====== Data records

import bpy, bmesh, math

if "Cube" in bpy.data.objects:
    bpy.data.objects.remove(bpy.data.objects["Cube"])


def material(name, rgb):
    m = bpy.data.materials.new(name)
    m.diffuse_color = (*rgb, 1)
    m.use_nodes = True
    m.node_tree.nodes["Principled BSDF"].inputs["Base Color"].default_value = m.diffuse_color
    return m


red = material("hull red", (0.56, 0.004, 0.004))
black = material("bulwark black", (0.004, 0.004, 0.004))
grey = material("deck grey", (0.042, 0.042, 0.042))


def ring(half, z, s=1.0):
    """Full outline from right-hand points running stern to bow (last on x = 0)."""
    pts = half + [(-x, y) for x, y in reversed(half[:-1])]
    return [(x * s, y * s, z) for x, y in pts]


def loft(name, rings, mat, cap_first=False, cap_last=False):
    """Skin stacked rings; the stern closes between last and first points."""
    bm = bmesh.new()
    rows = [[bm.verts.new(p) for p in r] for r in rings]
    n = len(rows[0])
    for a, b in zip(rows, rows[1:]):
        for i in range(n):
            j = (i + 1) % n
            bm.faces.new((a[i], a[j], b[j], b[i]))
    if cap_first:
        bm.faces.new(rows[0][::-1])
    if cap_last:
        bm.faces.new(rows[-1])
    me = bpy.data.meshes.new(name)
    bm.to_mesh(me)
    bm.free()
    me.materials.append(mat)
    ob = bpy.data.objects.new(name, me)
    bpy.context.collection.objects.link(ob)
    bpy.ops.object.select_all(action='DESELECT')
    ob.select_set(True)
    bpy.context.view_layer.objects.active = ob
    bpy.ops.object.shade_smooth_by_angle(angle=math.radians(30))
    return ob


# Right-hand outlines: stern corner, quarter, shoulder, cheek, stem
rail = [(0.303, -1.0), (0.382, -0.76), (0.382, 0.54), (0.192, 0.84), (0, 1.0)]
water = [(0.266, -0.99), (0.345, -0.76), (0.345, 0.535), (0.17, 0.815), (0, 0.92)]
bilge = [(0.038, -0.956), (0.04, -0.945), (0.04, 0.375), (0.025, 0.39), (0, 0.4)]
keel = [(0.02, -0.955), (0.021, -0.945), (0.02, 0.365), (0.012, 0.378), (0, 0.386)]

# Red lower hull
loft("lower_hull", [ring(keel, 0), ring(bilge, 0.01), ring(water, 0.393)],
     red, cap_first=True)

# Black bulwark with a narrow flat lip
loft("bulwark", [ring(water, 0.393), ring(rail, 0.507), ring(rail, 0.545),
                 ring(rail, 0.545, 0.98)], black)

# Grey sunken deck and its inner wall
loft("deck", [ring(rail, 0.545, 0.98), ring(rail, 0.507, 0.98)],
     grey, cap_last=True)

============

> _Task item_: The entries above are to be copied word for word.

> _Written response_:
import bpy, bmesh, math

if "Cube" in bpy.data.objects:
    bpy.data.objects.remove(bpy.data.objects["Cube"])


def material(name, rgb):
    m = bpy.data.materials.new(name)
    m.diffuse_color = (*rgb, 1)
    m.use_nodes = True
    m.node_tree.nodes["Principled BSDF"].inputs["Base Color"].default_value = m.diffuse_color
    return m


red = material("hull red", (0.56, 0.004, 0.004))
black = material("bulwark black", (0.004, 0.004, 0.004))
grey = material("deck grey", (0.042, 0.042, 0.042))


def ring(half, z, s=1.0):
    """Full outline from right-hand points running stern to bow (last on x = 0)."""
    pts = half + [(-x, y) for x, y in reversed(half[:-1])]
    return [(x * s, y * s, z) for x, y in pts]


def loft(name, rings, mat, cap_first=False, cap_last=False):
    """Skin stacked rings; the stern closes between last and first points."""
    bm = bmesh.new()
    rows = [[bm.verts.new(p) for p in r] for r in rings]
    n = len(rows[0])
    for a, b in zip(rows, rows[1:]):
        for i in range(n):
            j = (i + 1) % n
            bm.faces.new((a[i], a[j], b[j], b[i]))
    if cap_first:
        bm.faces.new(rows[0][::-1])
    if cap_last:
        bm.faces.new(rows[-1])
    me = bpy.data.meshes.new(name)
    bm.to_mesh(me)
    bm.free()
    me.materials.append(mat)
    ob = bpy.data.objects.new(name, me)
    bpy.context.collection.objects.link(ob)
    bpy.ops.object.select_all(action='DESELECT')
    ob.select_set(True)
    bpy.context.view_layer.objects.active = ob
    bpy.ops.object.shade_smooth_by_angle(angle=math.radians(30))
    return ob


# Right-hand outlines: stern corner, quarter, shoulder, cheek, stem
rail = [(0.303, -1.0), (0.382, -0.76), (0.382, 0.54), (0.192, 0.84), (0, 1.0)]
water = [(0.266, -0.99), (0.345, -0.76), (0.345, 0.535), (0.17, 0.815), (0, 0.92)]
bilge = [(0.038, -0.956), (0.04, -0.945), (0.04, 0.375), (0.025, 0.39), (0, 0.4)]
keel = [(0.02, -0.955), (0.021, -0.945), (0.02, 0.365), (0.012, 0.378), (0, 0.386)]

# Red lower hull
loft("lower_hull", [ring(keel, 0), ring(bilge, 0.01), ring(water, 0.393)],
     red, cap_first=True)

# Black bulwark with a narrow flat lip
loft("bulwark", [ring(water, 0.393), ring(rail, 0.507), ring(rail, 0.545),
                 ring(rail, 0.545, 0.98)], black)

# Grey sunken deck and its inner wall
loft("deck", [ring(rail, 0.545, 0.98), ring(rail, 0.507, 0.98)],
     grey, cap_last=True)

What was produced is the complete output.